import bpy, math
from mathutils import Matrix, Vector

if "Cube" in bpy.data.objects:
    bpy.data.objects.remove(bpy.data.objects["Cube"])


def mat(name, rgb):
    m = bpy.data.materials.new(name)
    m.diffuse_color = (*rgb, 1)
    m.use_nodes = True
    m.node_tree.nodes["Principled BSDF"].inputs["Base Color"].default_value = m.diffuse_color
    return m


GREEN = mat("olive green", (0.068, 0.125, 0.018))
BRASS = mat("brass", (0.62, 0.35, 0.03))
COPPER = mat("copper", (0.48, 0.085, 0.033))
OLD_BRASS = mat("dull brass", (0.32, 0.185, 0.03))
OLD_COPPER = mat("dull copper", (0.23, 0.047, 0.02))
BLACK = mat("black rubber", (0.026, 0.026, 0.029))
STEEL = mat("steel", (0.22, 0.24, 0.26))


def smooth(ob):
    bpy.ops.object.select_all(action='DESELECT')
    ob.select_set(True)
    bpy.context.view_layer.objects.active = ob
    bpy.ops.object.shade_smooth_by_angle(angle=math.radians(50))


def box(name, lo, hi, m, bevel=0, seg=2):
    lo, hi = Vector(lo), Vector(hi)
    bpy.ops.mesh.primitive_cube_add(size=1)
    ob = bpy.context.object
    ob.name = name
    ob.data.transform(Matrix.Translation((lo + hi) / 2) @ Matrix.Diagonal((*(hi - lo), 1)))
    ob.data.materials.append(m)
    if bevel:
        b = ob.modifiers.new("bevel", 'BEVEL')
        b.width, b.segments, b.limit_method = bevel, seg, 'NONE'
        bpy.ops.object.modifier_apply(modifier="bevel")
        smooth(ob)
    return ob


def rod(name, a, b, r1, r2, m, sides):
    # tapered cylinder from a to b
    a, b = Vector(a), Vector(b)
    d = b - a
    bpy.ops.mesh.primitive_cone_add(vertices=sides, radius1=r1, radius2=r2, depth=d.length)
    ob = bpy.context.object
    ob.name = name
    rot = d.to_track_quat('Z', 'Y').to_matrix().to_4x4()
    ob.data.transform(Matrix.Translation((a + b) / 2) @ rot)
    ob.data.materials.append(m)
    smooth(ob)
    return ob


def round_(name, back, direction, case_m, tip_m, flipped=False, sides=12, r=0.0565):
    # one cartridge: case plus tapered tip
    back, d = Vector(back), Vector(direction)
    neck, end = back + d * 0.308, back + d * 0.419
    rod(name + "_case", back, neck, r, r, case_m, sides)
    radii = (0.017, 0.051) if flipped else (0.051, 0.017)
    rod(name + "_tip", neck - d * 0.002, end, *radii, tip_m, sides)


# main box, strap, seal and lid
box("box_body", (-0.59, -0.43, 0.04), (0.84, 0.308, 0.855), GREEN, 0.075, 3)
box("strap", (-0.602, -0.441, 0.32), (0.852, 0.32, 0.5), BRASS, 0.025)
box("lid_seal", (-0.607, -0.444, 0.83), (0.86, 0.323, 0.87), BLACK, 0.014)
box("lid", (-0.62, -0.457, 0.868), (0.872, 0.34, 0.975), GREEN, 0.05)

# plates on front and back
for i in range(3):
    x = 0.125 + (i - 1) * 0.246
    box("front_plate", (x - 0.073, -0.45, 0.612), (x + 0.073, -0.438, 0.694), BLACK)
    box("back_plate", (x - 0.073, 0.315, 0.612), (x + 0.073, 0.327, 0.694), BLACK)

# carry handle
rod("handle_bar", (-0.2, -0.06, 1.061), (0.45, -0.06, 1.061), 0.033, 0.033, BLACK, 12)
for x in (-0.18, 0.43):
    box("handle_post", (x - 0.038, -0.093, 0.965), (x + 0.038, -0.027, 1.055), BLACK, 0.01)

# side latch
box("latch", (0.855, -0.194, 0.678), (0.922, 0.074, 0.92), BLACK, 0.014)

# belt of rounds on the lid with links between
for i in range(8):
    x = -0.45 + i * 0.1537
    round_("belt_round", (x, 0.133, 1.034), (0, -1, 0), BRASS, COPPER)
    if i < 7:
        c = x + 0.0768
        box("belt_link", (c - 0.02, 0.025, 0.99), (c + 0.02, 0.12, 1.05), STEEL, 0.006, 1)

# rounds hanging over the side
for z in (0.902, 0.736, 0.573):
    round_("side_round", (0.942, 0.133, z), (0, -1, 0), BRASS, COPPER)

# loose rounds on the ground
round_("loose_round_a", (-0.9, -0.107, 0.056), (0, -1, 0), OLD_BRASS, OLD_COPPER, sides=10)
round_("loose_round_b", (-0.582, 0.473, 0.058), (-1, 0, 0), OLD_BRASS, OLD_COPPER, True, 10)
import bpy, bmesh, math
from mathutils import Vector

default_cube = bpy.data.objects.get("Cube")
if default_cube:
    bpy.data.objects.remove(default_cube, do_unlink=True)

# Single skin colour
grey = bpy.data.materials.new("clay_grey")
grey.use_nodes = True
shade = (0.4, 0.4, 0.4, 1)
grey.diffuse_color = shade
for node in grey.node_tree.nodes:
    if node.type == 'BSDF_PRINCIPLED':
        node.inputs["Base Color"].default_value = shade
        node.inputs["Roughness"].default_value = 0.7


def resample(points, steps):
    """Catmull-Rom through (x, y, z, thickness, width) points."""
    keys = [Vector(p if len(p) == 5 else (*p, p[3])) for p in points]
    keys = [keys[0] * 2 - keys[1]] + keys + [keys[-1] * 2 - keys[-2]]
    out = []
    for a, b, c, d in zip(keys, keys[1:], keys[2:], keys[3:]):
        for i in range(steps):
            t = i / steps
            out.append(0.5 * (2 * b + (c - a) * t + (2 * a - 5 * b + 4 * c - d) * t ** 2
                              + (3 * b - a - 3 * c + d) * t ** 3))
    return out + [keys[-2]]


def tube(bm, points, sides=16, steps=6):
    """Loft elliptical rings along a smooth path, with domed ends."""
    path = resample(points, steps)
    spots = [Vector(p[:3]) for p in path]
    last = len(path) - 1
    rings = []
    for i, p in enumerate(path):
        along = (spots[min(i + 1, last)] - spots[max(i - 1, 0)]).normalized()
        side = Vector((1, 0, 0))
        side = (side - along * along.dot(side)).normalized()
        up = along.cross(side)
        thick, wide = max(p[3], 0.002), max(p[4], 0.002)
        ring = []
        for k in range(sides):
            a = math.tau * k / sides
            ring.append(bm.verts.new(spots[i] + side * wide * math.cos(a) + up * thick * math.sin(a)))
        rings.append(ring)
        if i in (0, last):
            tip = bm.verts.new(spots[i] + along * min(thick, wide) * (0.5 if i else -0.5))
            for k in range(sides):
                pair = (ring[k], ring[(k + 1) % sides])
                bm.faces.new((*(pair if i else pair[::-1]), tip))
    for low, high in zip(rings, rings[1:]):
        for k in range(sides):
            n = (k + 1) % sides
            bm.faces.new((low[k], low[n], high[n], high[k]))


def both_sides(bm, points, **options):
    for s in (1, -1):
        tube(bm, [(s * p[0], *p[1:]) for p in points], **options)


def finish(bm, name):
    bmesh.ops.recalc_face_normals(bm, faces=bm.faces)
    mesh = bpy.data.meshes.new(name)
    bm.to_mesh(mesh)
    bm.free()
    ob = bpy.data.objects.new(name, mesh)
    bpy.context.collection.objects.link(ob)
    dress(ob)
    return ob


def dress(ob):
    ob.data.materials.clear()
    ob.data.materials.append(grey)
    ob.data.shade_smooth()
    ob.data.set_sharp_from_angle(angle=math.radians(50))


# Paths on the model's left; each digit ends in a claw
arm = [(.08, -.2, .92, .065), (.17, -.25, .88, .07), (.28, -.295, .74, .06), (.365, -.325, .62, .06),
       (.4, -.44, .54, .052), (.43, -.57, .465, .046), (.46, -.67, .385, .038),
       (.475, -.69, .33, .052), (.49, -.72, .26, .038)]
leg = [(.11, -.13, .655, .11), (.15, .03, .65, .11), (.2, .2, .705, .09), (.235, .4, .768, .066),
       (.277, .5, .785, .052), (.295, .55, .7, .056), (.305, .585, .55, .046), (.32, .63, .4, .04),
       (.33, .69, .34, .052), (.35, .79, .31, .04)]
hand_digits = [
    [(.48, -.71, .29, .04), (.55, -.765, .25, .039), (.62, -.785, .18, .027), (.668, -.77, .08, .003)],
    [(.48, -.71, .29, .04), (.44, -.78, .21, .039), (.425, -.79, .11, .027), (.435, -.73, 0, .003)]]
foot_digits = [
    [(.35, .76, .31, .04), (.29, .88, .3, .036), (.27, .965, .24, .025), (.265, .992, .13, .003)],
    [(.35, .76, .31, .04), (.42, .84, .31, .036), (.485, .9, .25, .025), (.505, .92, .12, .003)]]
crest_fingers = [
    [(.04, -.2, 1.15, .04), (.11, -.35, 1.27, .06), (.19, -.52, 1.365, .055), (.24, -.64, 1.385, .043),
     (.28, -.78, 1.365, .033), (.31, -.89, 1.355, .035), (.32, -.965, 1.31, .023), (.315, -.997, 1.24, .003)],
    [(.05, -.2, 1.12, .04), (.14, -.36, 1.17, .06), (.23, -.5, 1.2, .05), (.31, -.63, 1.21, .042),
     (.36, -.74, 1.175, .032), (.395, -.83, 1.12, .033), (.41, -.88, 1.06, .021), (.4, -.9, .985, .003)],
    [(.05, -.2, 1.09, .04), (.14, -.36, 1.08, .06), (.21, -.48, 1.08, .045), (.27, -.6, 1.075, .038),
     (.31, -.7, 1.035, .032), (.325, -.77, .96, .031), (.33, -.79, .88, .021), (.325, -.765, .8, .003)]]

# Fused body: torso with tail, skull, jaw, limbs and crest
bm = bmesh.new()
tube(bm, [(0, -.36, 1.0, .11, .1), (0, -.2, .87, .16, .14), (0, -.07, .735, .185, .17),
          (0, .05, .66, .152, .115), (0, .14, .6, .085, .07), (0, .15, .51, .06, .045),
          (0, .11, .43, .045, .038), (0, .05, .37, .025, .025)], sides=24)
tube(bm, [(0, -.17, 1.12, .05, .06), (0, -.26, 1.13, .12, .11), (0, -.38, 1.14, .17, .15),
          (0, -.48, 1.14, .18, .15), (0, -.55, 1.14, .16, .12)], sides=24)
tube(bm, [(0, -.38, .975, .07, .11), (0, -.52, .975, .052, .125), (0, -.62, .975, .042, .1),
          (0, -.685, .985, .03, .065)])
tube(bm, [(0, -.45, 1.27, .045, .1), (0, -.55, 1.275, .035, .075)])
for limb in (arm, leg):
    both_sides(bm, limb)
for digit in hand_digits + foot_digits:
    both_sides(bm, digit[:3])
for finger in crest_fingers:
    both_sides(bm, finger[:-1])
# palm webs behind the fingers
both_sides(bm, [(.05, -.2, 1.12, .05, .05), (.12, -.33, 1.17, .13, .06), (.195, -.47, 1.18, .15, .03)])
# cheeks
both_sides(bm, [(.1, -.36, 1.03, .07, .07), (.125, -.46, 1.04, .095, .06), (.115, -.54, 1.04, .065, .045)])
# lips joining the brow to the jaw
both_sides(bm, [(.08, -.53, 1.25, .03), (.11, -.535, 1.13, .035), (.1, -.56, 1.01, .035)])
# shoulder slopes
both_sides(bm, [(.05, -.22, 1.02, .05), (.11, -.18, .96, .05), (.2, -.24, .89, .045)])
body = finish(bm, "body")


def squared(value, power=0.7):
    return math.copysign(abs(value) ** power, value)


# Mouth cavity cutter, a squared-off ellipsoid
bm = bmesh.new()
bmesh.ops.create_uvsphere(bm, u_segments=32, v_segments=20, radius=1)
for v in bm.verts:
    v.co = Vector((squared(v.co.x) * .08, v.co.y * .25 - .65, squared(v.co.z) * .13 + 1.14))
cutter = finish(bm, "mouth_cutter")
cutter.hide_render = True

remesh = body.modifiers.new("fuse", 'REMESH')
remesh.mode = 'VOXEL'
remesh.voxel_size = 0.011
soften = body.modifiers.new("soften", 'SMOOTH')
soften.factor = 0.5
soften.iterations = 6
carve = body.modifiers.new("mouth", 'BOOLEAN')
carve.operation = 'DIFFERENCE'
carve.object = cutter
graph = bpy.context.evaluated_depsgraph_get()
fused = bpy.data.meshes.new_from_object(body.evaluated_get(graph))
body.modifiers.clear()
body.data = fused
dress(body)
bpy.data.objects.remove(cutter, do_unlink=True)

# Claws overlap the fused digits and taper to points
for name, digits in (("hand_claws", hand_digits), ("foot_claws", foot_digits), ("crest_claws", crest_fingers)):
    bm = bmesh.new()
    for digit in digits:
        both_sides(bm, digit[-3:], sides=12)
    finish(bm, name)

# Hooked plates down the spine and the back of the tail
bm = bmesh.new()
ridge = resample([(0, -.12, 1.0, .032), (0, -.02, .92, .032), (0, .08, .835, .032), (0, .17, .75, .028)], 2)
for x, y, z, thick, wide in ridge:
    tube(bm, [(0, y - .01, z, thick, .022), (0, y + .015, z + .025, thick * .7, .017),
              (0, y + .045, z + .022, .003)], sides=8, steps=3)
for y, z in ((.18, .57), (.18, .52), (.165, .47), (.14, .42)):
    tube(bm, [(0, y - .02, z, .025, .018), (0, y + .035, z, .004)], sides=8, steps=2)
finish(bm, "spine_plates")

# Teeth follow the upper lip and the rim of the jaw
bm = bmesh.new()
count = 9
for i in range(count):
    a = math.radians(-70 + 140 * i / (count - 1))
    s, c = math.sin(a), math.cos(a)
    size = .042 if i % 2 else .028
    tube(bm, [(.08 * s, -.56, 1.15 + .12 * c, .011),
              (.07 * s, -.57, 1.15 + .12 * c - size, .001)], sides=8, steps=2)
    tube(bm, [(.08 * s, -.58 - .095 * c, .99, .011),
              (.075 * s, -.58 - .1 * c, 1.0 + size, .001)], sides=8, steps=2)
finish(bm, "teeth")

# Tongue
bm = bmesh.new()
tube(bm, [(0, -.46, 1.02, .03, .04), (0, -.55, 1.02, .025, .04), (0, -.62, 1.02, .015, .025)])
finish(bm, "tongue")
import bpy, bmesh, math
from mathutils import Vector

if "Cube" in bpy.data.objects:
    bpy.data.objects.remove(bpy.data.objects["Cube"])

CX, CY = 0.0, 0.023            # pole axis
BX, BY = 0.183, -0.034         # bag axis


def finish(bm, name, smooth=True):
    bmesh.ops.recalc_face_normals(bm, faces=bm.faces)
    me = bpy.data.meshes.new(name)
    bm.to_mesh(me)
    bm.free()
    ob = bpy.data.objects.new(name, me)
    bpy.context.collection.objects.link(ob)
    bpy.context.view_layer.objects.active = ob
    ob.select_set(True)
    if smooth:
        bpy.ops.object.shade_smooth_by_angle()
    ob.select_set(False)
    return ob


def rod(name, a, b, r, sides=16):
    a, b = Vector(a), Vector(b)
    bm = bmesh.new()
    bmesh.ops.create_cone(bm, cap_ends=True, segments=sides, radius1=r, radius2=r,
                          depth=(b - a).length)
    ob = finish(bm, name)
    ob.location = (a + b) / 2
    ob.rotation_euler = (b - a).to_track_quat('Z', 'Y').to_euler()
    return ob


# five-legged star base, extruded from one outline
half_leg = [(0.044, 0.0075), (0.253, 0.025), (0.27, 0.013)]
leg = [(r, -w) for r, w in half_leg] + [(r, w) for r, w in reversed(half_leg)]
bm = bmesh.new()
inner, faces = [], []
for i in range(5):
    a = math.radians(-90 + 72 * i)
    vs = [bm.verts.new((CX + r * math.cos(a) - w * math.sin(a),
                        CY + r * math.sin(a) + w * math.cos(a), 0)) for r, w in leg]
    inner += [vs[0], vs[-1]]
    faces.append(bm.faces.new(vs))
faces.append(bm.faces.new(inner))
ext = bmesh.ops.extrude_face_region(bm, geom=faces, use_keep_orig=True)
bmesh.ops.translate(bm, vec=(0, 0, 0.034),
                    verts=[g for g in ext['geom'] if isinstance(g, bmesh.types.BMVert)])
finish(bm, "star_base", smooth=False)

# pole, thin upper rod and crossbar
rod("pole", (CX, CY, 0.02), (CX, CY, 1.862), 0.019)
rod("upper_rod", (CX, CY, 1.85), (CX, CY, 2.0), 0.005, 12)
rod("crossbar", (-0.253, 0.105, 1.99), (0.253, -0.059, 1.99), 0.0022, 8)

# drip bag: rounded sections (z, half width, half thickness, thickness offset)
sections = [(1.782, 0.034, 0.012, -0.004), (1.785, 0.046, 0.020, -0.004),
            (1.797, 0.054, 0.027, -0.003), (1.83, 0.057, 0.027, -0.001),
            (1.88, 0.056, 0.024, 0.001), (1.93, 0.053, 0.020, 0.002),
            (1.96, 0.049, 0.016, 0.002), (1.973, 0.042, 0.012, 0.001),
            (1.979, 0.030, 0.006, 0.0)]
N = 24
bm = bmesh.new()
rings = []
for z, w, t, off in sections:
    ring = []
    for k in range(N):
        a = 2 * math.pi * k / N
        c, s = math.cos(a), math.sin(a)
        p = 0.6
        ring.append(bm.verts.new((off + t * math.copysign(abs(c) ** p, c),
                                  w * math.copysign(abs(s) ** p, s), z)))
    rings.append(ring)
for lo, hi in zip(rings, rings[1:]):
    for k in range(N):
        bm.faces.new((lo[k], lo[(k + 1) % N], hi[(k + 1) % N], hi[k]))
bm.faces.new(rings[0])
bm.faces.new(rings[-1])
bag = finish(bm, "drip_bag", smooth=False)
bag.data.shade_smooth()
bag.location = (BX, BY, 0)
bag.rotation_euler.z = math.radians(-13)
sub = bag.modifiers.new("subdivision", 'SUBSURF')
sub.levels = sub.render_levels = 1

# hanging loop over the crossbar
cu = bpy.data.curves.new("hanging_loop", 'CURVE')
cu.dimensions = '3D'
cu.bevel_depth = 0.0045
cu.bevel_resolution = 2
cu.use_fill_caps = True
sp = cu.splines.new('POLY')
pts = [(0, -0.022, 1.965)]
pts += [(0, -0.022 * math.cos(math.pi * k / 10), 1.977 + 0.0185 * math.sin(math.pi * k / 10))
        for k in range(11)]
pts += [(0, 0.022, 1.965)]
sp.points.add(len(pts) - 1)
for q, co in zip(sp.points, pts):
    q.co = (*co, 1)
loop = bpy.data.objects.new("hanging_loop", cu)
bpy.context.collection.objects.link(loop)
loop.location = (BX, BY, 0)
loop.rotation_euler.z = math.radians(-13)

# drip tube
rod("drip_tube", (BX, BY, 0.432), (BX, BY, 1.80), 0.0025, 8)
++++++++
# Your objective
In the records above, the line with "keys = [Vector(p" marks the start and the line with "side = Vector((1, 0, 0))" marks the end; copy that stretch exactly, both lines included, and nothing else.

# Worked solution
    keys = [Vector(p if len(p) == 5 else (*p, p[3])) for p in points]
    keys = [keys[0] * 2 - keys[1]] + keys + [keys[-1] * 2 - keys[-2]]
    out = []
    for a, b, c, d in zip(keys, keys[1:], keys[2:], keys[3:]):
        for i in range(steps):
            t = i / steps
            out.append(0.5 * (2 * b + (c - a) * t + (2 * a - 5 * b + 4 * c - d) * t ** 2
                              + (3 * b - a - 3 * c + d) * t ** 3))
    return out + [keys[-2]]


def tube(bm, points, sides=16, steps=6):
    """Loft elliptical rings along a smooth path, with domed ends."""
    path = resample(points, steps)
    spots = [Vector(p[:3]) for p in path]
    last = len(path) - 1
    rings = []
    for i, p in enumerate(path):
        along = (spots[min(i + 1, last)] - spots[max(i - 1, 0)]).normalized()
        side = Vector((1, 0, 0))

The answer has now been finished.